To be money, or not to be money? That is the question when it comes to Bitcoin. Many people around the world have a very vague understanding of what money actually is, and this can certainly extend to the judges at federal levels, who are now having to wrestle with this definition. In a new case dealing with a recently hacking of J.P. Morgan Chase, and other financial companies, a New York Federal District Judge has ruled that Bitcoin does indeed qualify as money.
According to Reuters, Anthony Murgio is seeking to dismiss charges against him related to his alleged operation of the Bitcoin exchange known as Coin.mx, which prosecutors have called unlicensed. Murgio argues that Bitcoins cannot qualify as ‘funds’ under the federal law, which prohibits the operation of an unlicensed money transmitting businesses. U.S. District Judge Alison Nathan disagreed, stating the following in a written statement:
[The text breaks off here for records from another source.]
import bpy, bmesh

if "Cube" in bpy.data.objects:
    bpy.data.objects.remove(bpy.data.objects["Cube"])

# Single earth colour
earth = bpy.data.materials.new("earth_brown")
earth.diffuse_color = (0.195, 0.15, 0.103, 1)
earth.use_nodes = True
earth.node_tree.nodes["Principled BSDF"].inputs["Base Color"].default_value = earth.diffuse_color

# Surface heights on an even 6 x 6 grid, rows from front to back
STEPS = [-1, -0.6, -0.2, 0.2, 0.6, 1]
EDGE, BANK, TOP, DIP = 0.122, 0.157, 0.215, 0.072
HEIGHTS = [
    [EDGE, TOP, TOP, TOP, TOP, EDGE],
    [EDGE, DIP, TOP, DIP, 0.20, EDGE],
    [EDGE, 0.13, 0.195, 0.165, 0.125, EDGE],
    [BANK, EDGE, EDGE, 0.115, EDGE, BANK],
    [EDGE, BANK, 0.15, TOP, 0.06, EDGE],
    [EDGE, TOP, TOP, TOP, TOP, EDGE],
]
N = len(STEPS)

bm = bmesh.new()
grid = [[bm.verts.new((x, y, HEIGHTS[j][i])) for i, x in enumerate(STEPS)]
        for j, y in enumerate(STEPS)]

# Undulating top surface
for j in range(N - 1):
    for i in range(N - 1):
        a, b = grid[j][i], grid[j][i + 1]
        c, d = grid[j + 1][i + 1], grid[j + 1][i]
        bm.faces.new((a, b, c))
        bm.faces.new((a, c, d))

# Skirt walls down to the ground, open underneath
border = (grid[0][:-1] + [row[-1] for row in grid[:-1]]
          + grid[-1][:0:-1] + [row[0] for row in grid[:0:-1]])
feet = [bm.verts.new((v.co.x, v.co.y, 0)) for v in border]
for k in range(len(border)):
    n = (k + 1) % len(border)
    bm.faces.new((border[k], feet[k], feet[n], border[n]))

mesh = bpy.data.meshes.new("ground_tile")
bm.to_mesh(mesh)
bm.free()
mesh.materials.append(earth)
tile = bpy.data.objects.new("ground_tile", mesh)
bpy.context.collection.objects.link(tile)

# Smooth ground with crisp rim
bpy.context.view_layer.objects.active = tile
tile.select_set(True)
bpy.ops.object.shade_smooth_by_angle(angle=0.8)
"Bitcoins are funds within the plain meaning of that term, Bitcoins can be accepted as a payment for goods and services or bought directly from an exchange with a bank account. They, therefore, function as pecuniary resources and are used as a medium of exchange and a means of payment.”
This was explained at a pretrial hearing in an effort to have the case thrown out by Murgio, who faces another six criminal counts at trial. The prosecution claims that Coin.mx was owned by Gery Shalon, an Israeli man who has been charged with running a computer fraud scheme that targeted several companies, including J.P. Morgan Chase. It sought to expose personal data of more than 100 million people. The case detail is U.S. v Murgio et al, U.S. District Court, Southern District of New York, No. 15-cr-00769.
How Bitcoin is seen has a great deal to do with where the case is heard, as not all jurisdictions see Bitcoin, or the definition of money, the same way. This most recent decision mirrors a decision made in the same U.S. District Court twenty-five months ago by Jed Rakoff. Judge Rakoff also found that Bitcoin qualifies as money on August 19th, 2014 in the case is U.S. v. Faiella, 14-cr-00243, US District Court for the Southern District of New York.
In that decision, Rakoff referenced a precedent-setting decision, in his opinion, by a Texas magistrate in the case of SEC v. Shavers, 2013 WL 4028182 held the previous August, which held that Bitcoins “were a currency or form of money.”
Less than two months ago, we reported on this same issue being adjudicated in Miami, Florida. The money laundering criminal case had to sort out if Bitcoin qualified as money that could represent a financial transaction, in the view of the Judge Teresa Poller, it did not. Poller did not reference the cases in New York or Texas as precedence. This actually is beneficial to the greater community in the area, as money laundering laws cannot be easily thrown towards those using Bitcoin, which could be a means of dissuading its use.